# What the task requires:
List the lines of this listing that hold the word "faces".
# # # # #
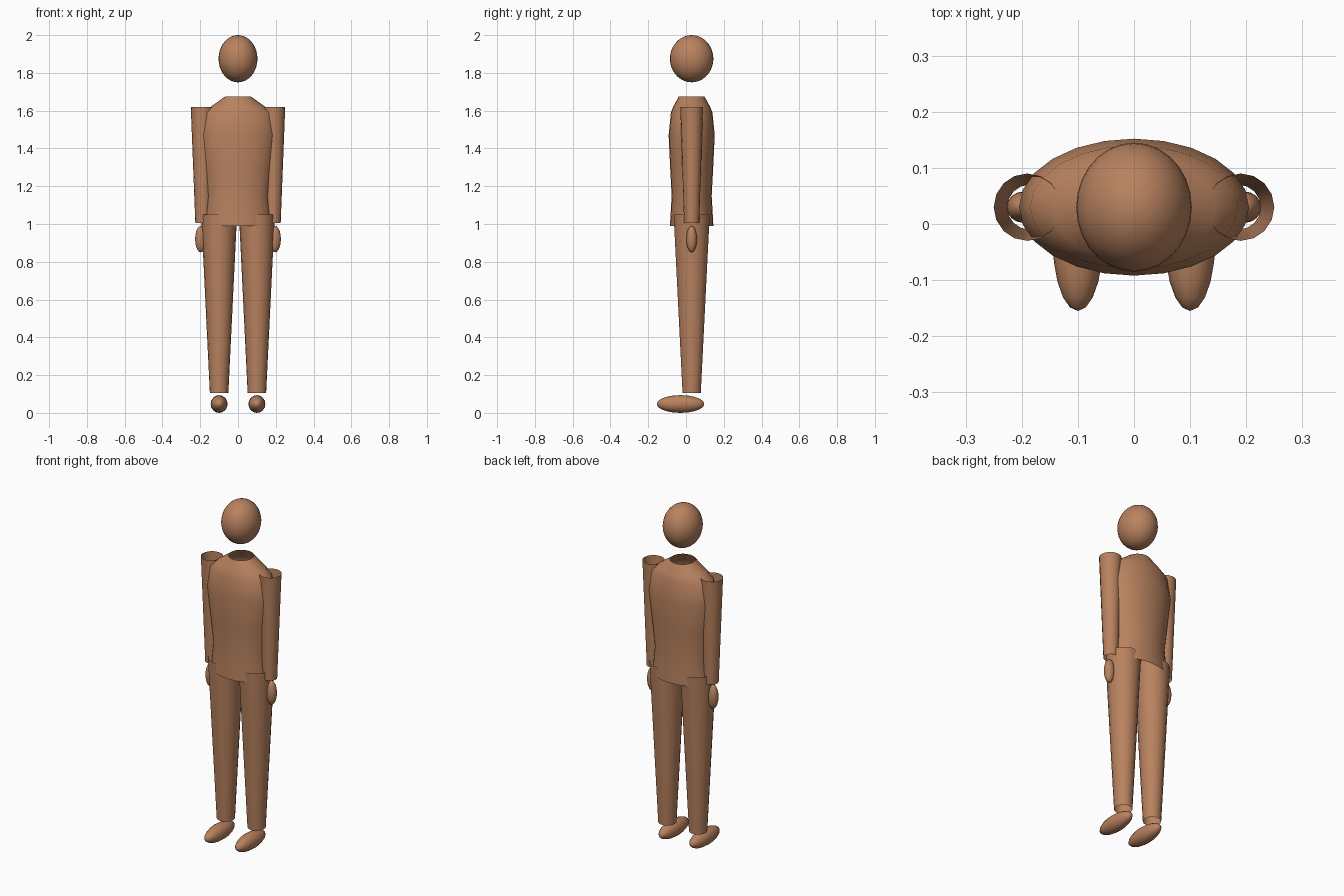
import bpy, bmesh, math
from mathutils import Matrix, Vector

if "Cube" in bpy.data.objects:
    bpy.data.objects.remove(bpy.data.objects["Cube"])

CY = 0.03  # depth of the body axis

brown = bpy.data.materials.new("warm brown")
brown.diffuse_color = (0.48, 0.223, 0.114, 1)
brown.use_nodes = True
brown.node_tree.nodes["Principled BSDF"].inputs["Base Color"].default_value = brown.diffuse_color


def finish(bm, name):
    bmesh.ops.recalc_face_normals(bm, faces=bm.faces)
    me = bpy.data.meshes.new(name)
    bm.to_mesh(me)
    bm.free()
    me.materials.append(brown)
    for p in me.polygons:
        p.use_smooth = True
    ob = bpy.data.objects.new(name, me)
    bpy.context.collection.objects.link(ob)
    return ob


def loft(name, sections, sides):
    """Open shell through elliptical sections (x, y, z, rx, ry)."""
    bm = bmesh.new()
    rings = []
    for x, y, z, rx, ry in sections:
        rings.append([bm.verts.new((x + rx * math.cos(a), y + ry * math.sin(a), z))
                      for a in (2 * math.pi * i / sides for i in range(sides))])
    for lo, hi in zip(rings, rings[1:]):
        for i in range(sides):
            j = (i + 1) % sides
            bm.faces.new((lo[i], lo[j], hi[j], hi[i]))
    return finish(bm, name)


def ellipsoid(name, centre, radii, sides, rings, along_y=False):
    bm = bmesh.new()
    bmesh.ops.create_uvsphere(bm, u_segments=sides, v_segments=rings, radius=1)
    if along_y:
        bm.transform(Matrix.Rotation(math.pi / 2, 4, 'X'))
    bm.transform(Matrix.Translation(Vector(centre)) @ Matrix.Diagonal((*radii, 1)))
    return finish(bm, name)


# Head
ellipsoid("head", (0, CY, 1.875), (0.103, 0.115, 0.125), 28, 18)

# Torso: hip, waist, chest, shoulder, open neck
loft("torso", [(0, CY, z, rx, ry) for z, rx, ry in (
    (0.99, 0.18, 0.115), (1.15, 0.165, 0.106), (1.30, 0.183, 0.114),
    (1.47, 0.205, 0.122), (1.59, 0.185, 0.110), (1.62, 0.145, 0.098),
    (1.675, 0.068, 0.068))], 24)

# Limbs, mirrored left and right
for side, s in (("left", 1), ("right", -1)):
    loft(side + "_arm", [(s * 0.186, CY, 1.005, 0.040, 0.040),
                         (s * 0.190, CY, 1.62, 0.060, 0.060)], 16)
    ellipsoid(side + "_hand", (s * 0.197, CY, 0.92), (0.030, 0.028, 0.07), 16, 10)
    loft(side + "_leg", [(s * 0.10, CY, 0.105, 0.049, 0.049),
                         (s * 0.10, CY, 1.05, 0.095, 0.097)], 18)
    ellipsoid(side + "_foot", (s * 0.10, -0.029, 0.047), (0.045, 0.126, 0.047), 16, 10, True)
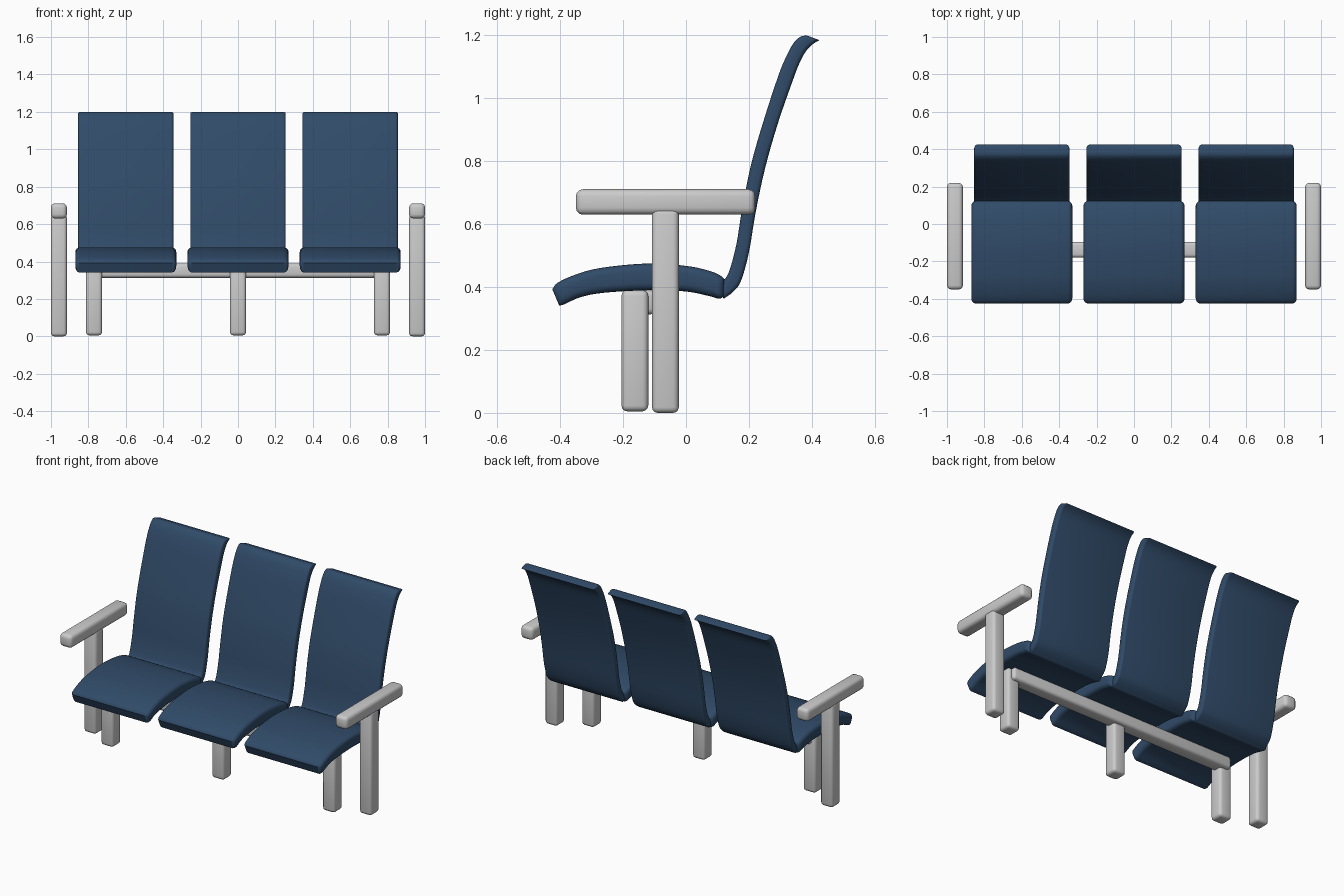
import bpy, bmesh, math
from mathutils import Vector

if "Cube" in bpy.data.objects:
    bpy.data.objects.remove(bpy.data.objects["Cube"])

blue = bpy.data.materials.new("blue_shell")
blue.diffuse_color = (0.03, 0.07, 0.14, 1)
blue.use_nodes = True
blue.node_tree.nodes["Principled BSDF"].inputs["Base Color"].default_value = blue.diffuse_color


def finish(bm, name, mat=None):
    bmesh.ops.recalc_face_normals(bm, faces=bm.faces[:])
    me = bpy.data.meshes.new(name)
    bm.to_mesh(me)
    bm.free()
    ob = bpy.data.objects.new(name, me)
    bpy.context.collection.objects.link(ob)
    if mat:
        me.materials.append(mat)
    bpy.ops.object.select_all(action='DESELECT')
    ob.select_set(True)
    bpy.context.view_layer.objects.active = ob
    bpy.ops.object.shade_smooth_by_angle(angle=math.radians(40))
    return ob


def rounded_box(name, x, y, z, r=0.018):
    # box from (min, max) ranges with rounded edges
    bm = bmesh.new()
    bmesh.ops.create_cube(bm, size=1)
    for v in bm.verts:
        v.co = [a + (b - a) * (c + 0.5) for (a, b), c in zip((x, y, z), v.co)]
    bmesh.ops.bevel(bm, geom=bm.edges[:], offset=r, segments=3, profile=0.5, affect='EDGES')
    return finish(bm, name)


def smooth_path(pts, n=4):
    # Catmull-Rom samples through the points
    p = [Vector(q) for q in pts]
    p = [2 * p[0] - p[1]] + p + [2 * p[-1] - p[-2]]
    out = []
    for i in range(1, len(p) - 2):
        a, b, c, d = p[i - 1:i + 3]
        for k in range(n):
            t = k / n
            out.append(0.5 * (2 * b + (c - a) * t + (2 * a - 5 * b + 4 * c - d) * t * t
                              + (3 * b - a - 3 * c + d) * t ** 3))
    return out + [p[-2]]


def curved_panel(name, cx, half_width, pairs, r):
    # panel from paired (y, z) points of its two faces, with rounded sides
    A = smooth_path([q[0] for q in pairs])
    B = smooth_path([q[1] for q in pairs])
    mid = [(a + b) / 2 for a, b in zip(A, B)]
    s = [0]
    for p, q in zip(mid, mid[1:]):
        s.append(s[-1] + (q - p).length)
    d0 = (mid[2] - mid[0]).normalized()
    d1 = (mid[-3] - mid[-1]).normalized()

    def section(d):
        top, bot = [], []
        for i, m in enumerate(mid):
            shift = d0 * max(0, d - s[i] / 2) + d1 * max(0, d - (s[-1] - s[i]) / 2)
            h = (A[i] - B[i]) / 2
            h = h * max(0.1, 1 - d / h.length)
            top.append(m + shift + h)
            bot.append(m + shift - h)
        return top + bot[::-1]

    steps = [math.radians(a) for a in (0, 22.5, 45, 67.5, 90)]
    side = [(half_width - r + r * math.sin(a), r * (1 - math.cos(a))) for a in steps]
    stations = [(-x, d) for x, d in side[::-1]] + side
    bm = bmesh.new()
    rings = [[bm.verts.new((cx + x, p.x, p.y)) for p in section(d)] for x, d in stations]
    n = len(rings[0])
    for R, S in zip(rings, rings[1:]):
        for i in range(n):
            j = (i + 1) % n
            bm.faces.new((R[i], R[j], S[j], S[i]))
    for R in (rings[0], rings[-1]):
        for i in range(n // 2 - 1):
            bm.faces.new((R[i], R[i + 1], R[n - 2 - i], R[n - 1 - i]))
    return finish(bm, name, blue)


# (upper, lower) points of the seat, front to rear
seat = [((-0.425, 0.393), (-0.403, 0.341)), ((-0.409, 0.413), (-0.385, 0.346)),
        ((-0.353, 0.439), (-0.335, 0.368)), ((-0.27, 0.461), (-0.26, 0.382)),
        ((-0.12, 0.475), (-0.12, 0.39)), ((0.01, 0.466), (0.0, 0.386)),
        ((0.085, 0.448), (0.075, 0.371)), ((0.113, 0.434), (0.105, 0.363)),
        ((0.122, 0.425), (0.12, 0.37))]
# (front, rear) points of the backrest, bottom to top
back = [((0.105, 0.385), (0.12, 0.363)), ((0.118, 0.418), (0.15, 0.385)),
        ((0.137, 0.449), (0.175, 0.42)), ((0.16, 0.535), (0.20, 0.51)),
        ((0.178, 0.646), (0.221, 0.635)), ((0.207, 0.79), (0.251, 0.776)),
        ((0.248, 0.933), (0.292, 0.92)), ((0.295, 1.076), (0.337, 1.05)),
        ((0.322, 1.14), (0.362, 1.115)), ((0.343, 1.177), (0.383, 1.152)),
        ((0.364, 1.196), (0.403, 1.172)), ((0.384, 1.2), (0.424, 1.185))]

# three seats with backrests
for i, cx in enumerate((-0.6, 0, 0.6), 1):
    curved_panel(f"seat_{i}", cx, 0.27, seat, 0.024)
    curved_panel(f"backrest_{i}", cx, 0.255, back, 0.014)

# support beam and short legs
rounded_box("support_beam", (-0.79, 0.79), (-0.18, -0.095), (0.313, 0.39))
for i, cx in enumerate((-0.77, 0, 0.77), 1):
    rounded_box(f"leg_{i}", (cx - 0.043, cx + 0.043), (-0.205, -0.12), (0.005, 0.39))

# armrests on tall posts at both ends
for side, s in (("left", -1), ("right", 1)):
    x = sorted((s * 0.915, s * 1.0))
    rounded_box(f"{side}_arm_post", x, (-0.108, -0.023), (0, 0.65))
    rounded_box(f"{side}_armrest", x, (-0.35, 0.22), (0.63, 0.711), 0.022)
# # # # #
# Expected answer:
    bmesh.ops.recalc_face_normals(bm, faces=bm.faces)
            bm.faces.new((lo[i], lo[j], hi[j], hi[i]))
    bmesh.ops.recalc_face_normals(bm, faces=bm.faces[:])
    # panel from paired (y, z) points of its two faces, with rounded sides
            bm.faces.new((R[i], R[j], S[j], S[i]))
            bm.faces.new((R[i], R[i + 1], R[n - 2 - i], R[n - 1 - i]))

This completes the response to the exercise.